* EXERCISE DESCRIPTION *
Go through the following listing and count each line that contains the string "data"; the answer is that number alone.
>>>
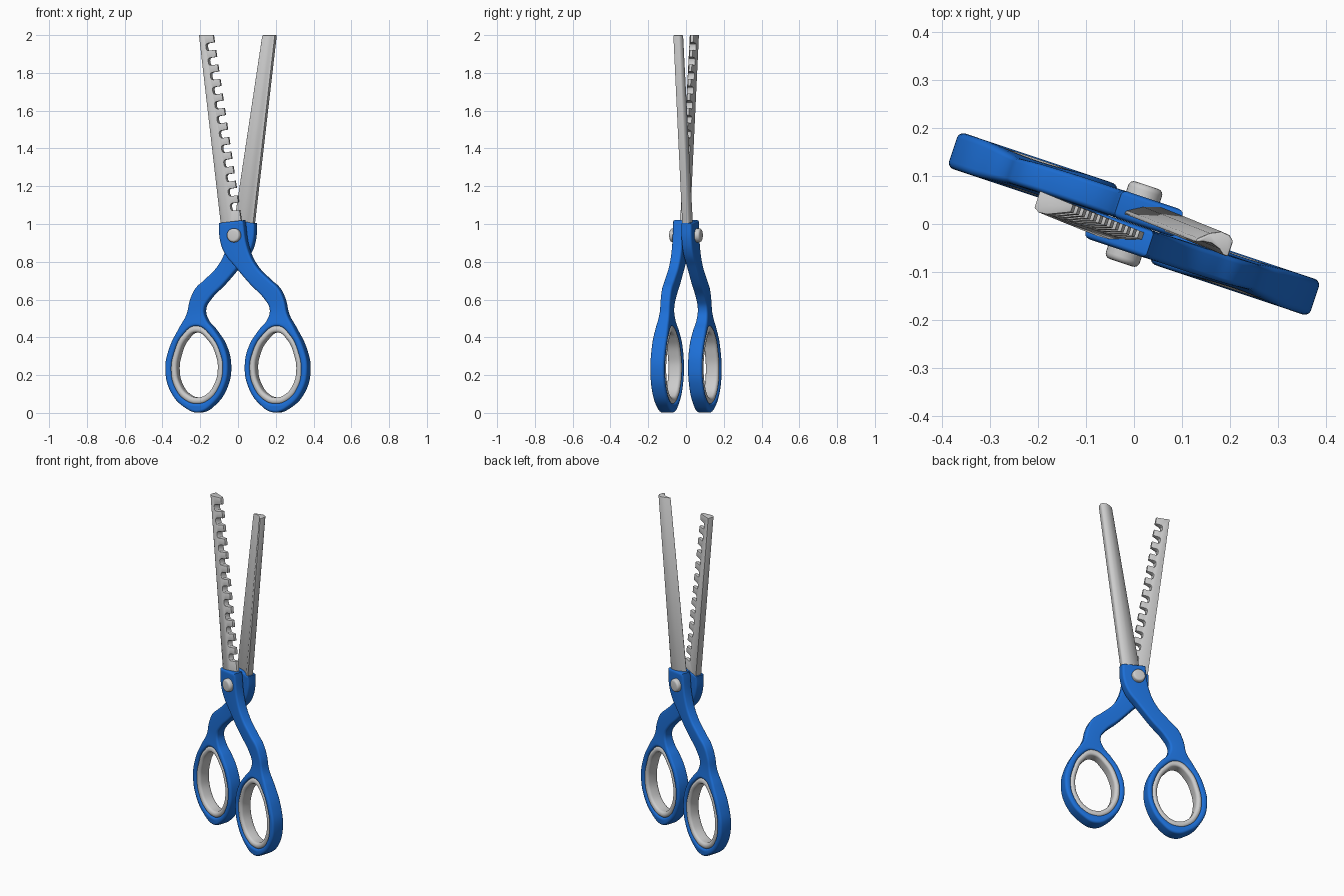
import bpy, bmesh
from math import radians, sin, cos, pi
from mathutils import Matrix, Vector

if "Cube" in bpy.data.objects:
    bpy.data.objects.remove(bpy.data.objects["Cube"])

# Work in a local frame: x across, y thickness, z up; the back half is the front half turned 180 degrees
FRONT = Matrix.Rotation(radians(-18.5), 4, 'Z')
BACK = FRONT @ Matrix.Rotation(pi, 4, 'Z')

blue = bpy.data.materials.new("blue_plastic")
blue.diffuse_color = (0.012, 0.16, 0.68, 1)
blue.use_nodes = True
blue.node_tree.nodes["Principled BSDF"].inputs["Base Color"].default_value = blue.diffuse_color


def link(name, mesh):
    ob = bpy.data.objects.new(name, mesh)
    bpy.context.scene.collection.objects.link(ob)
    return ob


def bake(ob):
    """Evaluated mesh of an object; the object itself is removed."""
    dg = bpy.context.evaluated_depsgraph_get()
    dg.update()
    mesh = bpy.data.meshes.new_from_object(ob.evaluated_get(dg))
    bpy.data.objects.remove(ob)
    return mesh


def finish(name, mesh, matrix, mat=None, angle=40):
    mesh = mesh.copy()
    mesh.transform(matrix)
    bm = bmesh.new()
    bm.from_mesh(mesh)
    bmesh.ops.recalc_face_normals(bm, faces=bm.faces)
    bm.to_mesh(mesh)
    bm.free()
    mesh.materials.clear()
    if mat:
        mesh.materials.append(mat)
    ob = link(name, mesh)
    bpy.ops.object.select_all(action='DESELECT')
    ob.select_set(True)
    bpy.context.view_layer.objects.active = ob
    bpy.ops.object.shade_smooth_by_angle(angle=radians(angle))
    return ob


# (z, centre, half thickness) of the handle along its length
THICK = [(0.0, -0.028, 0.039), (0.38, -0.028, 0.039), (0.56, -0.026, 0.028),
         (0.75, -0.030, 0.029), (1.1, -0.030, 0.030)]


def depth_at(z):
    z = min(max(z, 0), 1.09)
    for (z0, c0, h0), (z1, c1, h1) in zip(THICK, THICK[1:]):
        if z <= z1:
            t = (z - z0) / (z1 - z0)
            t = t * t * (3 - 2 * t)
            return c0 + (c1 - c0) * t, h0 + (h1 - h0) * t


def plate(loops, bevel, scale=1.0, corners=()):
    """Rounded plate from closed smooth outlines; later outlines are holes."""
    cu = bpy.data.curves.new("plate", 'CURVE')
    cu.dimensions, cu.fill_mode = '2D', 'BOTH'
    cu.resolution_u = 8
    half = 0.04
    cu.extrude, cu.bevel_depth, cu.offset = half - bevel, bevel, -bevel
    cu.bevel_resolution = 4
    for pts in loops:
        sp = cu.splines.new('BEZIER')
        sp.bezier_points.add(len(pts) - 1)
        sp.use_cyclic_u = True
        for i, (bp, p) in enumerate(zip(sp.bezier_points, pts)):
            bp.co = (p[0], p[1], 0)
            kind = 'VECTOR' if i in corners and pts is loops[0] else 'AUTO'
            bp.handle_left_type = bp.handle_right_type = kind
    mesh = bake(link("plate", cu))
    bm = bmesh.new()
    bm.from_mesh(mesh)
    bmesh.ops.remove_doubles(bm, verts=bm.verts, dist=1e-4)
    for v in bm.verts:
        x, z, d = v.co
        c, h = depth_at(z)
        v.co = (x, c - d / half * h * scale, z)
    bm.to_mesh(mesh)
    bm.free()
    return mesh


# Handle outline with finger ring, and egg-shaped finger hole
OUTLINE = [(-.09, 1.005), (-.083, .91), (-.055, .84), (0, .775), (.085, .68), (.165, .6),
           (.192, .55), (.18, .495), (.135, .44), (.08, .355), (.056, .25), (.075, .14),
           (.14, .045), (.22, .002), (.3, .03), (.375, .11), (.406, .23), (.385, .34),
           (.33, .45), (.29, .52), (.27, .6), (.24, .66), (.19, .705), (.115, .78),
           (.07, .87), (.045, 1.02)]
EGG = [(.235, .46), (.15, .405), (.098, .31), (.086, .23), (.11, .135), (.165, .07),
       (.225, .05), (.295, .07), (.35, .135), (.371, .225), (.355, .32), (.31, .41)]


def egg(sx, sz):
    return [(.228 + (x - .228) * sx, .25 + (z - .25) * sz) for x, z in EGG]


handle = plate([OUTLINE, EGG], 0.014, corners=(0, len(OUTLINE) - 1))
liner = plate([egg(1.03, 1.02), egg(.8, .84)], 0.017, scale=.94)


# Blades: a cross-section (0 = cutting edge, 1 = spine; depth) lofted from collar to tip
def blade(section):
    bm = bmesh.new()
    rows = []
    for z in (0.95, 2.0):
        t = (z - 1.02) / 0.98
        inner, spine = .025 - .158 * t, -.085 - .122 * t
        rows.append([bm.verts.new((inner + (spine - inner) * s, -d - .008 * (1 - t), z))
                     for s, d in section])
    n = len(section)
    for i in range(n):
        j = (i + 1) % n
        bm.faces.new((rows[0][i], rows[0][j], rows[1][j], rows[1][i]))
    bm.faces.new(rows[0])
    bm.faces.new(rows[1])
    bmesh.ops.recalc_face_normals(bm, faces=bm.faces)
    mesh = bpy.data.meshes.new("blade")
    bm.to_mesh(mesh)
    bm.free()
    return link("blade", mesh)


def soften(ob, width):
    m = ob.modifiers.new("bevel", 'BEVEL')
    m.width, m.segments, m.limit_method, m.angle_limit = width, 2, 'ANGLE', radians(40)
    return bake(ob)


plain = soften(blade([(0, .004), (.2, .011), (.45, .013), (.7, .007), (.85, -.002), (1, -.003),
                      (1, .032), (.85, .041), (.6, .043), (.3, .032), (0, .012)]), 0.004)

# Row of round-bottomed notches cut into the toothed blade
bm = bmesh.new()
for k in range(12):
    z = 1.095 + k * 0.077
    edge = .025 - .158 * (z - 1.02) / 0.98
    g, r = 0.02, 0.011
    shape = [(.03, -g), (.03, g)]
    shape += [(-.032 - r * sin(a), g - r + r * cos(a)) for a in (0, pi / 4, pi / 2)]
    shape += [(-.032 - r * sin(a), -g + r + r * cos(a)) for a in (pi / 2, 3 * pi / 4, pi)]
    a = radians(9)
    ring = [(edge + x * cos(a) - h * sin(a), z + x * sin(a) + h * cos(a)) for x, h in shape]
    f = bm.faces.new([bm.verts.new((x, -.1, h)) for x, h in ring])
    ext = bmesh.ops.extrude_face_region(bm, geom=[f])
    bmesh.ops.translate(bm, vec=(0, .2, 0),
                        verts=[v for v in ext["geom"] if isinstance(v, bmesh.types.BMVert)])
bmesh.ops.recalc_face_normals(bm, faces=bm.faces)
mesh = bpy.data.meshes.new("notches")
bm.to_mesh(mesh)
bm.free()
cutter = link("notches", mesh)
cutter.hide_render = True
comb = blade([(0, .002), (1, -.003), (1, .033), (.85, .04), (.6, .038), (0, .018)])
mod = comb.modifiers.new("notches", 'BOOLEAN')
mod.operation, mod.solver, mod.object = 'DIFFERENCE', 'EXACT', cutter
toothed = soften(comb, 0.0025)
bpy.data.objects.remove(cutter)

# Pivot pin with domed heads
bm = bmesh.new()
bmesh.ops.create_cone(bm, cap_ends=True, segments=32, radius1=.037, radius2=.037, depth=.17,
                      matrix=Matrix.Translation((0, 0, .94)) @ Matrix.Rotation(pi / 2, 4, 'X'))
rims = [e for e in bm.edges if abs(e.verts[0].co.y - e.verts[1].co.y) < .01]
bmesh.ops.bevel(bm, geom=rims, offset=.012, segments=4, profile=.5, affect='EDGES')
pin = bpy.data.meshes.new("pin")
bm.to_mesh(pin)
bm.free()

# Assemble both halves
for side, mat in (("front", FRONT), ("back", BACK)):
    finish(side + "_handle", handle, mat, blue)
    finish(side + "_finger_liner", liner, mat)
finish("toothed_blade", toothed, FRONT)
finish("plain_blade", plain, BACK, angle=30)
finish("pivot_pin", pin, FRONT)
<<<
* ANSWER TO THE PROBLEM *
11